by Claire Elizabeth Barratt
“L’oeuf” is a game of tennis with no rules.
It is played in a state of suspended animation with tennis balls & eggs.
It is played by humans in white tennis gear & white, life-size rag-dolls.
Both humans & rag-dolls are attached to white ropes.
Once the players reach the end of their rope they cannot go any further.
The players make repeated, laborious efforts to play tennis with the balls & the eggs.
In between each effort, there is a long pause while the player slumps lifelessly from their rope.
Within the context of this heavy, laborious movement style, there is the scope for highly choreographed & extreme pantomime.
This should be carried out sparsely in climactic points throughout the piece.
Even within the moments of “lifeless hanging”, a precarious positioning can give a sense of unpredictability.
The movement should never become energetic – but although slow & heavy with extremely long pauses, there must always be a feeling of suspense.
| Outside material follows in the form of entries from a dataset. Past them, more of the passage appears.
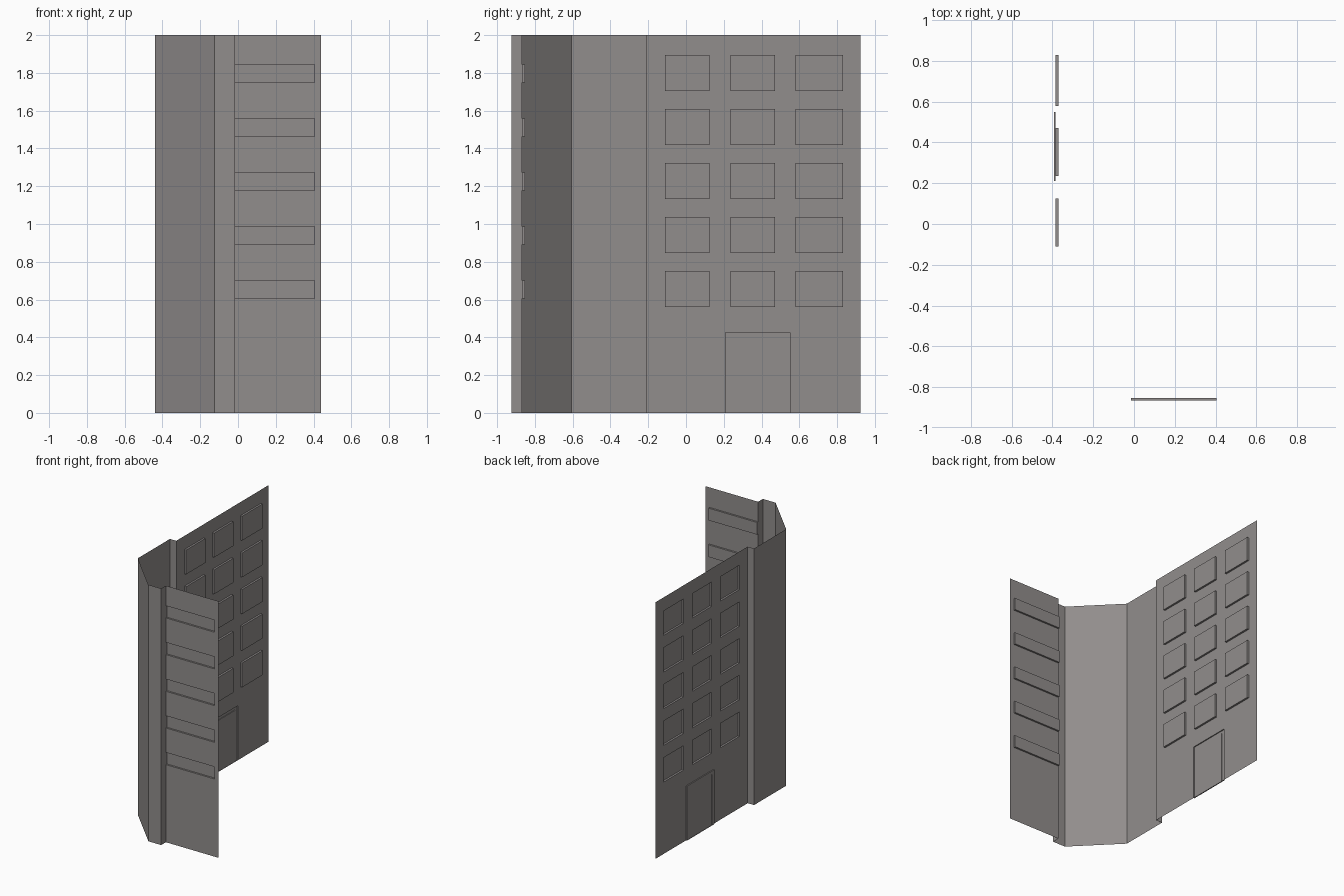
import bpy, bmesh

if "Cube" in bpy.data.objects:
    bpy.data.objects.remove(bpy.data.objects["Cube"])

stone = bpy.data.materials.new("warm grey stone")
stone.diffuse_color = (0.285, 0.268, 0.263, 1)
stone.use_nodes = True
stone.node_tree.nodes["Principled BSDF"].inputs["Base Color"].default_value = stone.diffuse_color

H = 2.0
XL, XR = -0.385, 0.44        # long wall plane, free end of front wall
YF, YB = -0.867, 0.925       # front wall plane, free end of long wall
STEP_X, STEP_Y = -0.015, -0.21


def finish(name, bm):
    bmesh.ops.remove_doubles(bm, verts=bm.verts, dist=1e-5)
    me = bpy.data.meshes.new(name)
    bm.to_mesh(me)
    bm.free()
    me.materials.append(stone)
    ob = bpy.data.objects.new(name, me)
    bpy.context.collection.objects.link(ob)
    return ob


def quad(bm, pts):
    bm.faces.new([bm.verts.new(p) for p in pts])


def panel(bm, place, rect, depth, openings):
    """Flat panel with rectangular pockets; each opening is (rect, depth, inner openings)."""
    u0, u1, z0, z1 = rect
    us = sorted({u0, u1} | {u for o in openings for u in o[0][:2]})
    zs = sorted({z0, z1} | {z for o in openings for z in o[0][2:]})
    for a, b in zip(us, us[1:]):
        for c, d in zip(zs, zs[1:]):
            u, z = (a + b) / 2, (c + d) / 2
            if any(o[0][0] < u < o[0][1] and o[0][2] < z < o[0][3] for o in openings):
                continue
            quad(bm, [place(a, c, depth), place(b, c, depth), place(b, d, depth), place(a, d, depth)])
    for r, dep, inner in openings:
        ring = [(r[0], r[2]), (r[1], r[2]), (r[1], r[3]), (r[0], r[3])]
        for (p, q), (s, t) in zip(ring, ring[1:] + ring[:1]):
            quad(bm, [place(p, q, depth), place(s, t, depth), place(s, t, dep), place(p, q, dep)])
        panel(bm, place, r, dep, inner)


# Front wall with wide recessed strip windows
bm = bmesh.new()
strips = [((STEP_X, 0.405, 0.605 + i * 0.286, 0.70 + i * 0.286), 0.014, []) for i in range(5)]
panel(bm, lambda u, z, d: (u, YF + d, z), (STEP_X, XR, 0, H), 0, strips)
finish("front_wall", bm)

# Long side wall with recessed windows and a projecting door surround
bm = bmesh.new()
holes = [((-a, -b, 0.56 + i * 0.286, 0.75 + i * 0.286), 0.015, [])
         for a, b in ((0.83, 0.58), (0.47, 0.235), (0.125, -0.11)) for i in range(5)]
door = ((-0.55, -0.21, 0, 0.425), -0.008, [((-0.522, -0.238, 0, 0.40), -0.003, [])])
panel(bm, lambda u, z, d: (XL + d, -u, z), (-YB, -STEP_Y, 0, H), 0, holes + [door])
finish("side_wall", bm)

# Projecting chamfered corner with its two return faces
bm = bmesh.new()
path = [(XL, STEP_Y), (-0.44, STEP_Y), (-0.44, -0.605), (-0.125, -0.925), (STEP_X, -0.925), (STEP_X, YF)]
for (x0, y0), (x1, y1) in zip(path, path[1:]):
    quad(bm, [(x0, y0, 0), (x1, y1, 0), (x1, y1, H), (x0, y0, H)])
finish("corner_bay", bm)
And the intention to play the game must continue to be present throughout.
Occasionally a player will become ordinarily animated, detach themselves from their rope & go to the corner of the tennis court to drink a Gordon’s Gin & Tonic with Lemon.
There is no limit to the number of players.
They do not need to be evenly matched on either side of the court.
It is not necessary to always be playing an opponent.
There is no time limit.
The word “love” in tennis (meaning – no score) is believed to have derived from the French “l’oeuf” – the egg, the old French word for zero, due to it’s shape.
The egg is also symbolic of Spring Fertility & has been adopted in Western culture as an Easter gift.
This game of tennis represents going through the motions of a ritual as a slave in bondage to it – yet having no recollection of it’s original intent.
It seems lifeless & meaningless – yet there is a sense of misplaced valour in the persistence. & the sporadic earnest attempts to play create an ironic humour.
And then what else is there to do but drink a Gin & Tonic & try again?